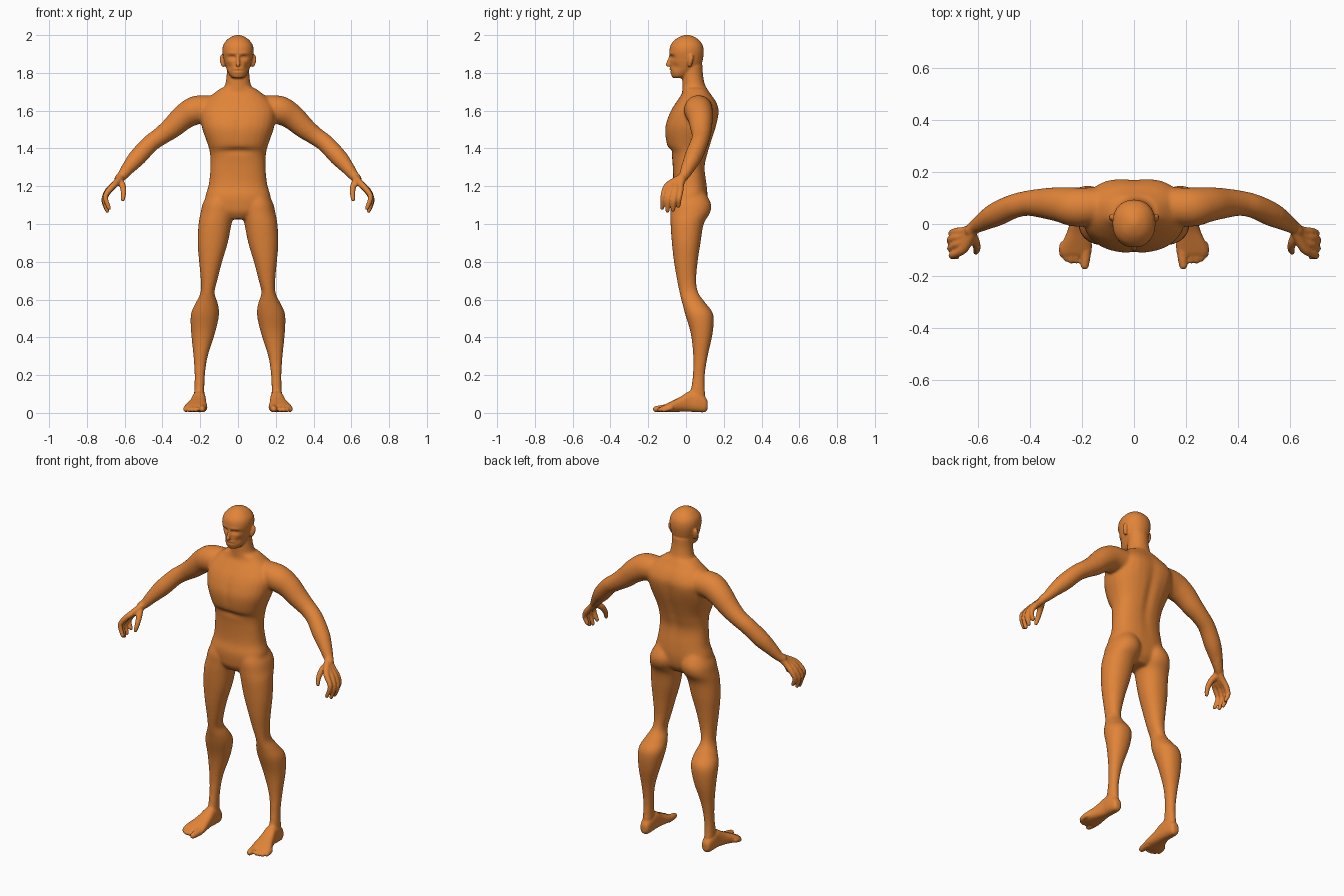
import bpy, bmesh, math
from mathutils import Vector

bm = bmesh.new()
N = 28


def spline(rows, steps=4):
    """Catmull-Rom interpolation through rows of numbers."""
    out = []
    for i in range(len(rows) - 1):
        p = [rows[max(i - 1, 0)], rows[i], rows[i + 1], rows[min(i + 2, len(rows) - 1)]]
        for s in range(steps):
            t = s / steps
            out.append([0.5 * (2 * b + (c - a) * t + (2 * a - 5 * b + 4 * c - d) * t * t
                               + (3 * b - a - 3 * c + d) * t ** 3) for a, b, c, d in zip(*p)])
    return out + [list(rows[-1])]


def loft(rings, side=1):
    """Closed skin over rings of points, mirrored in x when side is -1."""
    loops = [[bm.verts.new((p[0] * side, p[1], p[2])) for p in r] for r in rings]
    faces = [bm.faces.new((a[i], a[(i + 1) % N], b[(i + 1) % N], b[i]))
             for a, b in zip(loops, loops[1:]) for i in range(N)]
    faces += [bm.faces.new(loops[0][::-1]), bm.faces.new(loops[-1])]
    bmesh.ops.recalc_face_normals(bm, faces=faces)


def stack(rows, side=1, axis='z', power=2.0):
    """Superellipse sections: (position, min a, max a, min b, max b)."""
    rings = []
    for t, a0, a1, b0, b1 in spline(rows):
        ring = []
        for i in range(N):
            w = 2 * math.pi * i / N
            c, s = math.cos(w), math.sin(w)
            a = (a0 + a1) / 2 + (a1 - a0) / 2 * math.copysign(abs(c) ** (2 / power), c)
            b = (b0 + b1) / 2 + (b1 - b0) / 2 * math.copysign(abs(s) ** (2 / power), s)
            ring.append((a, b, t) if axis == 'z' else (a, t, b))
        rings.append(ring)
    loft(rings, side)


def tube(path, side=1):
    """Round tube through (x, y, z, radius) with rounded ends."""
    pts = spline(path)
    pos = [Vector(p[:3]) for p in pts]
    rad = [p[3] for p in pts]
    d0, d1 = (pos[0] - pos[1]).normalized(), (pos[-1] - pos[-2]).normalized()
    r0, r1 = rad[0], rad[-1]
    ends = ((0.5, 0.87), (0.87, 0.5), (0.99, 0.14))
    pos = ([pos[0] + d0 * r0 * k for k, _ in ends[::-1]] + pos
           + [pos[-1] + d1 * r1 * k for k, _ in ends])
    rad = [r0 * k for _, k in ends[::-1]] + rad + [r1 * k for _, k in ends]
    rings = []
    for i, (p, r) in enumerate(zip(pos, rad)):
        d = (pos[min(i + 1, len(pos) - 1)] - pos[max(i - 1, 0)]).normalized()
        u = d.cross(Vector((0.3, 1, 0.2))).normalized()
        if abs(d.y) > 0.85:
            u = d.cross(Vector((0, 0, 1))).normalized()
        v = d.cross(u)
        rings.append([p + (u * math.cos(2 * math.pi * k / N) + v * math.sin(2 * math.pi * k / N)) * r
                      for k in range(N)])
    loft(rings, side)


def level(z, half, front, back):
    return (z, -half, half, front, back)


# torso
stack([level(*r) for r in (
    (1.025, .06, -.05, .07), (1.06, .13, -.075, .10), (1.10, .17, -.082, .112), (1.15, .172, -.083, .115),
    (1.21, .155, -.07, .11), (1.30, .146, -.07, .10), (1.37, .148, -.078, .115), (1.42, .16, -.102, .13),
    (1.50, .188, -.112, .155), (1.56, .20, -.098, .168), (1.61, .20, -.075, .172), (1.655, .17, -.045, .155),
    (1.69, .13, -.022, .13), (1.72, .09, -.016, .11))], power=2.4)
# neck
stack([level(*r) for r in (
    (1.64, .12, -.015, .14), (1.70, .088, -.02, .12), (1.74, .068, -.02, .10),
    (1.79, .06, -.02, .09), (1.84, .06, -.02, .088))])
# head
stack([level(*r) for r in (
    (1.772, .024, -.068, -.01), (1.782, .04, -.076, .015), (1.81, .057, -.082, .05), (1.84, .068, -.083, .08),
    (1.875, .077, -.084, .09), (1.915, .083, -.088, .094), (1.95, .077, -.08, .087), (1.978, .055, -.055, .064),
    (1.993, .031, -.03, .04), (2.001, .01, -.006, .014))], power=2.2)
# nose
tube([(0, -.084, 1.89, .007), (0, -.09, 1.865, .009), (0, -.096, 1.842, .011)])

for s in (1, -1):
    # ear
    tube([(.078, .02, 1.842, .011), (.083, .024, 1.865, .014), (.084, .028, 1.885, .012)], s)
    # leg
    stack([(1.17, .03, .155, -.06, .10), (1.11, .014, .186, -.08, .132), (1.06, .018, .198, -.082, .128),
           (1.00, .034, .209, -.082, .094), (.90, .054, .214, -.075, .077), (.80, .084, .206, -.064, .062),
           (.70, .11, .197, -.047, .054), (.635, .124, .199, -.034, .066), (.58, .107, .225, -.02, .105),
           (.52, .10, .25, -.004, .145), (.42, .122, .248, .025, .141), (.30, .16, .236, .038, .115),
           (.20, .175, .23, .036, .10), (.12, .178, .232, .025, .10), (.06, .178, .232, .02, .105)], s, power=2.15)
    # foot
    stack([(.115, .19, .222, .02, .06), (.10, .178, .233, .004, .085), (.06, .172, .24, .004, .11),
           (.02, .17, .243, .006, .115), (-.03, .167, .258, .006, .085), (-.08, .162, .28, .004, .06),
           (-.11, .164, .286, .004, .045), (-.125, .17, .28, .008, .035)], s, 'y', 2.5)
    # toes
    tube([(.187, -.10, .025, .022), (.188, -.135, .022, .019), (.19, -.16, .02, .016)], s)
    for x, y in ((.222, -.142), (.242, -.142), (.26, -.134), (.276, -.118)):
        tube([(x - .004, -.08, .026, .015), (x, y + .02, .022, .014), (x, y, .016, .012)], s)
    # arm
    tube([(.14, .07, 1.61, .07), (.22, .065, 1.603, .076), (.285, .075, 1.568, .068), (.35, .08, 1.51, .058),
          (.41, .08, 1.465, .049), (.465, .068, 1.425, .047), (.53, .038, 1.355, .047),
          (.58, .01, 1.297, .036), (.612, -.01, 1.257, .027), (.63, -.025, 1.24, .024)], s)
    # palm and fingers: knuckle, middle joint, tip
    for k, m, t in (((.672, -.108, 1.19), (.702, -.122, 1.145), (.683, -.126, 1.085)),
                    ((.685, -.08, 1.18), (.708, -.094, 1.13), (.692, -.098, 1.07)),
                    ((.69, -.054, 1.175), (.71, -.064, 1.125), (.695, -.068, 1.075)),
                    ((.684, -.03, 1.175), (.703, -.036, 1.135), (.688, -.04, 1.095))):
        tube([(.618, -.018 + .15 * (k[1] + .07), 1.25, .018),
              (.65, k[1] * .75 - .005, 1.212, .018), (*k, .016), (*m, .0135), (*t, .011)], s)
    # thumb
    tube([(.632, -.03, 1.235, .02), (.612, -.068, 1.205, .017),
          (.606, -.095, 1.165, .014), (.61, -.108, 1.13, .011)], s)

# fuse all parts into one skin
mesh = bpy.data.meshes.new("body")
bm.to_mesh(mesh)
bm.free()
body = bpy.data.objects.new("body", mesh)
bpy.context.collection.objects.link(body)
remesh = body.modifiers.new("fuse", 'REMESH')
remesh.mode = 'VOXEL'
remesh.voxel_size = 0.0055
skin = bpy.data.meshes.new_from_object(body.evaluated_get(bpy.context.evaluated_depsgraph_get()))
body.modifiers.clear()
body.data = skin
bpy.data.meshes.remove(mesh)
skin.name = "body"

# sculpted bumps and dents: centre, radii, height along the normal
DETAILS = (
    ((.032, -.08, 1.882), (.02, .05, .011), -.012),   # eye socket
    ((.033, -.078, 1.88), (.009, .05, .006), .004),   # eye
    ((.03, -.085, 1.903), (.03, .04, .008), .004),    # brow
    ((.05, -.06, 1.83), (.018, .04, .02), -.006),     # cheek hollow
    ((0, -.08, 1.82), (.022, .04, .006), .005),       # upper lip
    ((0, -.08, 1.812), (.024, .04, .003), -.006),     # mouth
    ((0, -.08, 1.803), (.018, .04, .005), .004),      # lower lip
    ((0, -.11, 1.52), (.014, .06, .09), -.006),       # breastbone
    ((0, -.09, 1.385), (.09, .05, .016), -.010),      # rib arch
    ((0, .15, 1.42), (.022, .08, .18), -.010),        # spine
    ((.10, .16, 1.58), (.06, .06, .07), .006),        # shoulder blade
)
verts = [(v, v.co.copy(), v.normal.copy()) for v in skin.vertices]
for v, co, nor in verts:
    for c, r, h in DETAILS:
        q = ((abs(co.x) - c[0]) / r[0]) ** 2 + ((co.y - c[1]) / r[1]) ** 2 + ((co.z - c[2]) / r[2]) ** 2
        if q < 6:
            v.co += nor * h * math.exp(-q)

# soft blend over trunk and limbs, light over face, hands and feet
soft = body.vertex_groups.new(name="soft")
soft.add([v.index for v, co, _ in verts if abs(co.x) < .57 and .11 < co.z < 1.75], 1.0, 'REPLACE')
for name, count, group in (("blend", 24, "soft"), ("polish", 3, "")):
    m = body.modifiers.new(name, 'SMOOTH')
    m.factor, m.iterations, m.vertex_group = 0.5, count, group

orange = bpy.data.materials.new("orange skin")
orange.diffuse_color = (0.75, 0.23, 0.04, 1)
skin.materials.clear()
skin.materials.append(orange)
for p in skin.polygons:
    p.use_smooth = True
    p.material_index = 0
________________________________________
### The task
Say how many lines in the entries include the word "modifiers", with no text around the number.

### Answer for the task
3